What is needed:
The result should be every line of the listing that holds the word "left".

Extracted data Block Start

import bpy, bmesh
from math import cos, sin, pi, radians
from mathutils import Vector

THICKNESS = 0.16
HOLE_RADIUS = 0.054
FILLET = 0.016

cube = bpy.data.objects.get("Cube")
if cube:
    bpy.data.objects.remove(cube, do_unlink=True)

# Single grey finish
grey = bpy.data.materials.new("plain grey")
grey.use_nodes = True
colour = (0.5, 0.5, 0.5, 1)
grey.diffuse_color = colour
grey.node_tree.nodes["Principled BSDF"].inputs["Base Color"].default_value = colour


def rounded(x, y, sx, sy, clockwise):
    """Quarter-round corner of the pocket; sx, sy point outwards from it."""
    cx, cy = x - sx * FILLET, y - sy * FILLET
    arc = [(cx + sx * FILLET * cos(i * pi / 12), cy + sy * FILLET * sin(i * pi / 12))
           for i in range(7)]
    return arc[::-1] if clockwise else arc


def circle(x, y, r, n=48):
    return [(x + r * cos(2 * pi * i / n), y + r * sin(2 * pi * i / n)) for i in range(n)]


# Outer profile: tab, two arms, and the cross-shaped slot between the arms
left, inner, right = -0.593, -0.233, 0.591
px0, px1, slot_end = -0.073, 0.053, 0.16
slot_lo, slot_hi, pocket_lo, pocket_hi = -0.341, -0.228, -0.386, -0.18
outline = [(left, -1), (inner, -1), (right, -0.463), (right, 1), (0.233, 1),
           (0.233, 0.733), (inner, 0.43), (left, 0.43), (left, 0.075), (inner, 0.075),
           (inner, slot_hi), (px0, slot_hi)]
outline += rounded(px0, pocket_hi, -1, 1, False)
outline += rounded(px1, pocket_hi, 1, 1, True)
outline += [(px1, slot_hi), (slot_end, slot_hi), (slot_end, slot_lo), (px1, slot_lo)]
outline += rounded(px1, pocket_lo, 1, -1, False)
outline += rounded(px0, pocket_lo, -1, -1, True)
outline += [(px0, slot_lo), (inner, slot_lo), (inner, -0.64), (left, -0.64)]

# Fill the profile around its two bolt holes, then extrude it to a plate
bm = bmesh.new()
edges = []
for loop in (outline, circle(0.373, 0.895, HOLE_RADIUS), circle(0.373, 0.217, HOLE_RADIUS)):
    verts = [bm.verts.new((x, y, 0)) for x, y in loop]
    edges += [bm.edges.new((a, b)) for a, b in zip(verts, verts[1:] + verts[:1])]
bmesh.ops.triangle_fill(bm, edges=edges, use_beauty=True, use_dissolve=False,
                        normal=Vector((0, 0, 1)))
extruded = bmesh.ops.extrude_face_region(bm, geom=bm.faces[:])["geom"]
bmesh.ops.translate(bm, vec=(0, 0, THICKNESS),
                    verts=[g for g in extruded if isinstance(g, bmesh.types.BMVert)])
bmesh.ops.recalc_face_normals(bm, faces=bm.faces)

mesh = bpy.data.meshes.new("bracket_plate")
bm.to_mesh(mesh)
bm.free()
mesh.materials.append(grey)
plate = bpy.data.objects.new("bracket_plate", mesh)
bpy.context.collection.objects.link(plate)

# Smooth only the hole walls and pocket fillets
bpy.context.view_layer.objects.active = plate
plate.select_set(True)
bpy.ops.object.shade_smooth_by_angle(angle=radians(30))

Extracted data Block End

Response box:
left, inner, right = -0.593, -0.233, 0.591
outline = [(left, -1), (inner, -1), (right, -0.463), (right, 1), (0.233, 1),
           (0.233, 0.733), (inner, 0.43), (left, 0.43), (left, 0.075), (inner, 0.075),
outline += [(px0, slot_lo), (inner, slot_lo), (inner, -0.64), (left, -0.64)]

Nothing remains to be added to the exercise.